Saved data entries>
- - -

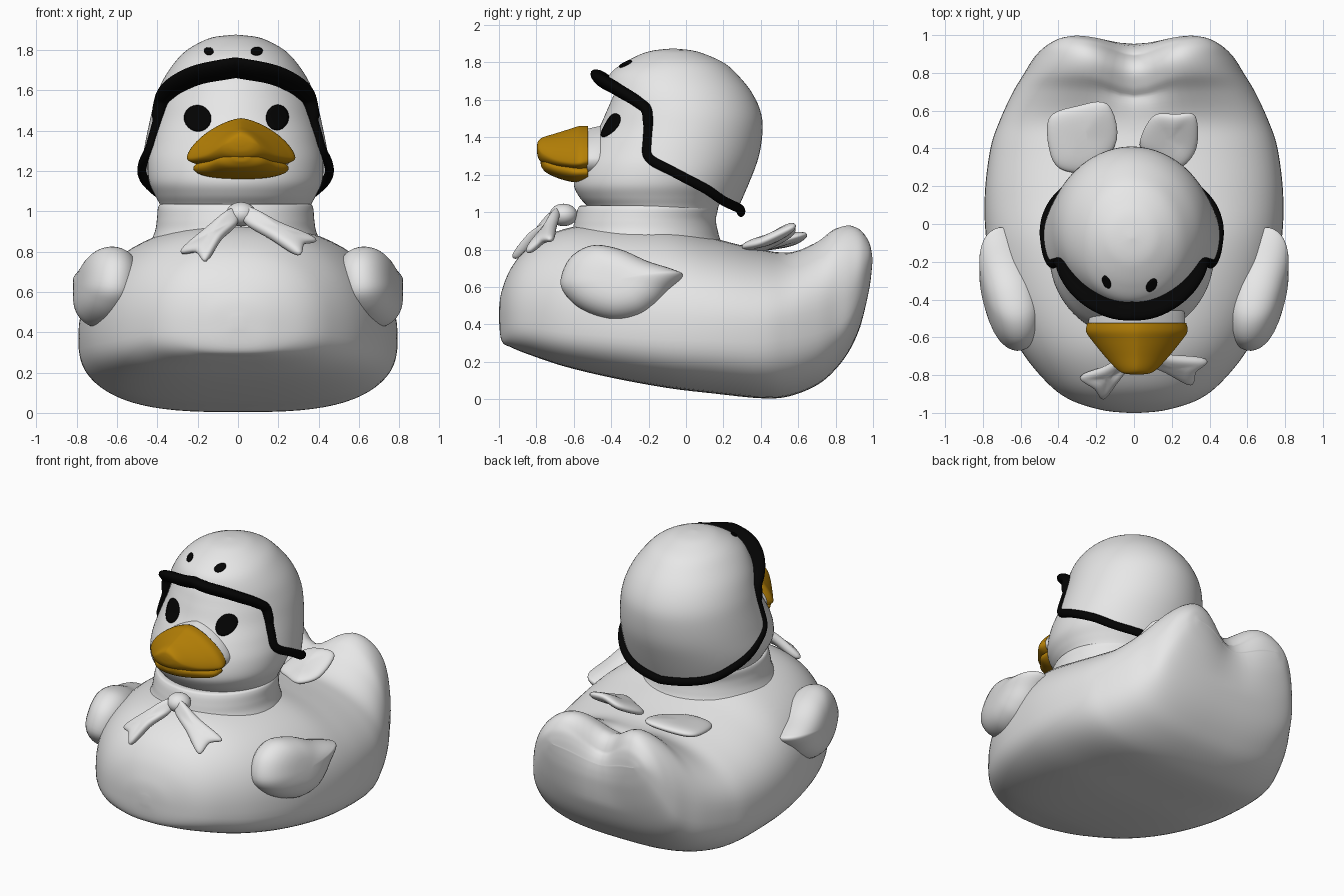
import bpy, bmesh, math
from mathutils import Vector
from mathutils.bvhtree import BVHTree

if "Cube" in bpy.data.objects:
    bpy.data.objects.remove(bpy.data.objects["Cube"])


def material(name, rgb):
    m = bpy.data.materials.new(name)
    m.diffuse_color = (*rgb, 1)
    m.use_nodes = True
    m.node_tree.nodes["Principled BSDF"].inputs["Base Color"].default_value = m.diffuse_color
    return m


WHITE = material("soft white", (0.80, 0.80, 0.80))
ORANGE = material("dark orange", (0.47, 0.22, 0.002))
BLACK = material("black", (0.001, 0.001, 0.001))


def spline(rows, sub=6, closed=False):
    """Catmull-Rom interpolation of rows of any dimension."""
    rows, n, out = [Vector(r) for r in rows], len(rows), []
    get = (lambda i: rows[i % n]) if closed else (lambda i: rows[max(0, min(n - 1, i))])
    for i in range(n if closed else n - 1):
        a, b, c, d = (get(i + k) for k in (-1, 0, 1, 2))
        for s in range(sub):
            t = s / sub
            out.append(0.5 * (2 * b + (c - a) * t + (2 * a - 5 * b + 4 * c - d) * t * t
                              + (3 * b - a - 3 * c + d) * t ** 3))
    return out if closed else out + [rows[-1]]


def skin(name, rings, mat, cap_start=True, cap_end=True):
    """Smooth mesh through a stack of closed rings."""
    bm = bmesh.new()
    vs = [[bm.verts.new(p) for p in r] for r in rings]
    n = len(vs[0])
    for a, b in zip(vs, vs[1:]):
        for i in range(n):
            bm.faces.new((a[i], a[(i + 1) % n], b[(i + 1) % n], b[i]))
    if cap_start:
        bm.faces.new(vs[0])
    if cap_end:
        bm.faces.new(vs[-1])
    bmesh.ops.recalc_face_normals(bm, faces=bm.faces)
    me = bpy.data.meshes.new(name)
    bm.to_mesh(me)
    bm.free()
    me.materials.append(mat)
    me.shade_smooth()
    ob = bpy.data.objects.new(name, me)
    bpy.context.collection.objects.link(ob)
    return ob


def spow(v, e):
    return math.copysign(abs(v) ** e, v)


ANG = [2 * math.pi * i / 72 for i in range(72)]


def loft_y(name, rows, mat, n_top, n_bot, warp):
    """Rows are (y, half width, bottom z, widest z, top z)."""
    rings = []
    for y, w, zb, zw, zt in spline(rows):
        ring = []
        for a in ANG:
            c, s = math.cos(a), math.sin(a)
            e = 2 / (n_top if s > 0 else n_bot)
            z = zw + spow(s, e) * ((zt - zw) if s > 0 else (zw - zb))
            ring.append(warp(Vector((w * spow(c, e), y, z))))
        rings.append(ring)
    return skin(name, rings, mat)


def ring_point(row, a, f=1.0):
    """Point on a level ring (z, half width, front y, back y); angle 0 faces front."""
    z, w, yf, yb = row
    return Vector((f * w * math.sin(a) - .012, (yf + yb) / 2 - f * (yb - yf) / 2 * math.cos(a), z))


def loft_z(name, rows, mat):
    return skin(name, [[ring_point(r, a) for a in ANG] for r in spline(rows)], mat)


def pillow(name, outline, depth, mat, power=1.0):
    """Puffed plate inside a 3D outline."""
    pts = spline(outline, 5, True)
    c = sum(pts, Vector((0, 0, 0))) / len(pts)
    n = Vector((0, 0, 0))
    for p, q in zip(pts, pts[1:] + pts[:1]):
        n += (p - c).cross(q - c)
    n.normalize()
    rings = []
    for k in range(-9, 10):
        t = math.radians(k * 9.8)
        rings.append([c + (p - c) * math.cos(t) ** power + n * depth * math.sin(t) for p in pts])
    return skin(name, rings, mat)


# Body with a raised two-lobed tail
def tail(p):
    k = max(0, min(1, (p.y - 0.5) / 0.35))
    g = k * k * (3 - 2 * k) * math.exp(-(p.x / 0.17) ** 2)
    high = max(0, min(1, (p.z - 0.4) / 0.5))
    return p - Vector((0, 0.085 * g * high, 0.17 * g * high * high))


loft_y("body", [
    (-1.0, .03, .42, .45, .48), (-.985, .17, .31, .44, .58), (-.93, .34, .275, .43, .71),
    (-.83, .47, .235, .42, .82), (-.65, .61, .175, .40, .91), (-.4, .72, .115, .39, .94),
    (-.1, .78, .06, .38, .93), (.15, .79, .03, .38, .86), (.4, .76, .005, .38, .80),
    (.55, .71, .015, .40, .79), (.7, .64, .075, .42, .87), (.8, .58, .16, .45, .96),
    (.88, .53, .27, .50, .99), (.94, .47, .41, .62, .965), (.98, .40, .56, .72, .90),
    (.995, .34, .66, .75, .83), (1.0, .30, .749, .75, .751)], WHITE, 2.25, 3.0, tail)

# Wings
WING = [(-.67, .62), (-.62, .75), (-.5, .82), (-.35, .80), (-.2, .735), (-.06, .69), (-.02, .66),
        (-.09, .58), (-.16, .50), (-.25, .44), (-.38, .42), (-.52, .46), (-.62, .53)]
for side, label in ((1, "right"), (-1, "left")):
    pillow(label + "_wing", [(side * (.665 + .2 * (y + .33) - .18 * (z - .62)), y, z)
                             for y, z in WING], .14, WHITE, .65)

# Head and neck scarf
head = loft_z("head", [
    (.95, .36, -.50, .15), (1.02, .37, -.52, .17), (1.08, .40, -.57, .20), (1.15, .43, -.60, .24),
    (1.25, .435, -.58, .28), (1.35, .42, -.53, .33), (1.45, .40, -.465, .36), (1.55, .375, -.42, .36),
    (1.65, .33, -.37, .32), (1.75, .24, -.27, .23), (1.80, .10, -.15, .08)], WHITE)
loft_z("scarf", [
    (.78, .50, -.72, .24), (.84, .43, -.65, .19), (.90, .40, -.61, .17), (.96, .39, -.595, .16),
    (1.015, .385, -.58, .17), (1.035, .37, -.56, .16), (1.03, .33, -.50, .12)], WHITE)


# Beak: pale base, then upper and lower bill
def shift(p):
    return p + Vector((.015, 0, 0))


loft_y("beak_base", [(-.38, .22, 1.19, 1.28, 1.47), (-.46, .25, 1.18, 1.28, 1.46),
                     (-.528, .255, 1.175, 1.28, 1.445)], WHITE, 1.5, 2.2, shift)
loft_y("upper_bill", [
    (-.525, .262, 1.215, 1.275, 1.46), (-.57, .268, 1.215, 1.265, 1.46), (-.62, .235, 1.22, 1.265, 1.445),
    (-.70, .17, 1.235, 1.28, 1.42), (-.765, .11, 1.26, 1.31, 1.40), (-.79, .07, 1.29, 1.335, 1.38),
    (-.797, .02, 1.325, 1.34, 1.355)], ORANGE, 1.5, 2.2, shift)
loft_y("lower_bill", [
    (-.525, .235, 1.16, 1.215, 1.27), (-.60, .23, 1.16, 1.215, 1.27), (-.68, .165, 1.18, 1.23, 1.28),
    (-.745, .11, 1.21, 1.25, 1.29), (-.772, .05, 1.24, 1.265, 1.29), (-.777, .02, 1.26, 1.27, 1.28)],
    ORANGE, 2, 2.2, shift)

# Helmet shell: dome cut off along an edge given as (angle from front, z)
DOME = spline([
    (1.875, .005, -.075, -.065), (1.865, .10, -.17, .03), (1.845, .16, -.24, .10),
    (1.80, .24, -.33, .20), (1.74, .30, -.405, .27), (1.65, .36, -.44, .345),
    (1.55, .40, -.455, .395), (1.45, .425, -.48, .41), (1.30, .455, -.54, .39),
    (1.15, .475, -.57, .335), (.98, .45, -.50, .26)], 12)
EDGE = [(0, 1.72), (30, 1.685), (50, 1.63), (60, 1.585), (65, 1.55), (67, 1.48), (70, 1.38),
        (75, 1.29), (93, 1.22), (118, 1.13), (142, 1.05), (180, 1.0)]
half = spline(EDGE, 8)
edge = half + [Vector((360 - a, z)) for a, z in reversed(half[1:-1])]


def dome_row(z):
    for a, b in zip(DOME, DOME[1:]):
        if b[0] <= z <= a[0]:
            return a.lerp(b, (a[0] - z) / max(1e-6, a[0] - b[0]))
    return DOME[0] if z > 1.5 else DOME[-1]


rings = []
for k in range(1, 37):
    t = (k / 36) ** 2
    rings.append([ring_point(dome_row(1.875 - (1.875 - z) * t), math.radians(a)) for a, z in edge])
helmet = skin("helmet", rings, WHITE, True, False)

# Helmet rim, widened at the front into a small tilted visor
centres, fronts, rim_rings = [], [], []
for a, z in edge:
    c = math.cos(math.radians(a))
    f = (max(0, c - .38) / .62) ** .45
    centres.append(ring_point(dome_row(z), math.radians(a), .985 + .095 * f + .08 * max(0, -c))
                   - Vector((0, 0, .008 * f)))
    fronts.append(f)
for i, (p, f) in enumerate(zip(centres, fronts)):
    d = (centres[(i + 1) % len(centres)] - centres[i - 1]).normalized()
    u = Vector((p.x, p.y + .05, 0))
    u = (u - d * u.dot(d)).normalized()
    v = d.cross(u)
    tilt = math.radians(34) * f
    e1 = u * math.cos(tilt) - v * math.sin(tilt)
    e2 = d.cross(e1)
    rim_rings.append([p + (.022 + .052 * f) * e1 * math.cos(b) + (.026 + .01 * f) * e2 * math.sin(b)
                      for b in ANG[::4]])
skin("helmet_rim", rim_rings + rim_rings[:1], BLACK, False, False)


# Eyes and helmet studs: thin plates laid on the surface seen from the front
def decal(name, target, x, z, rx, rz):
    me = target.data
    tree = BVHTree.FromPolygons([v.co for v in me.vertices], [p.vertices for p in me.polygons])
    discs = []
    for k in (1, .75, .5, .25, .02):
        ring = []
        for a in ANG[::3]:
            o = Vector((x + k * rx * math.cos(a), -2, z + k * rz * math.sin(a)))
            hit, n, *_ = tree.ray_cast(o, Vector((0, 1, 0)))
            ring.append(hit + Vector((0, -.006, .003)))
        discs.append(ring)
    plate = skin(name, discs, BLACK, False, True)
    mod = plate.modifiers.new("thickness", "SOLIDIFY")
    mod.thickness, mod.offset = 0.008, 0


decal("left_eye", head, -.20, 1.458, .066, .064)
decal("right_eye", head, .195, 1.462, .055, .062)
decal("left_stud", helmet, -.145, 1.79, .023, .016)
decal("right_stud", helmet, .093, 1.79, .029, .018)

# Front bow: knot and two ribbon tails
bpy.ops.mesh.primitive_uv_sphere_add(segments=32, ring_count=16, location=(.015, -.655, .985))
knot = bpy.context.object
knot.name, knot.scale = "bow_knot", (.075, .075, .06)
knot.data.materials.append(WHITE)
knot.data.shade_smooth()
pillow("left_bow_tail", [(-.03, -.69, 1.01), (-.16, -.76, .91), (-.285, -.81, .80), (-.21, -.87, .80),
                         (-.16, -.925, .755), (-.08, -.83, .87), (0, -.72, .95)], .03, WHITE, .45)
pillow("right_bow_tail", [(.04, -.68, 1.02), (.2, -.70, .94), (.385, -.72, .86), (.33, -.78, .84),
                          (.30, -.85, .785), (.16, -.78, .87), (.03, -.72, .95)], .03, WHITE, .45)

# Ribbon ends on the back
pillow("left_back_ribbon", [(-.44, .36, .81), (-.45, .56, .84), (-.30, .625, .86), (-.14, .635, .88),
                            (-.09, .45, .83), (-.2, .29, .80), (-.36, .28, .80)], .03, WHITE, .45)
pillow("right_back_ribbon", [(.03, .42, .81), (.10, .57, .89), (.22, .58, .93), (.325, .57, .92),
                             (.33, .40, .84), (.24, .30, .81), (.12, .35, .80)], .03, WHITE, .45)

- - -

Task details> Look for the word "context". Copy out every line of the data that has it.

Response below>
    bpy.context.collection.objects.link(ob)
knot = bpy.context.object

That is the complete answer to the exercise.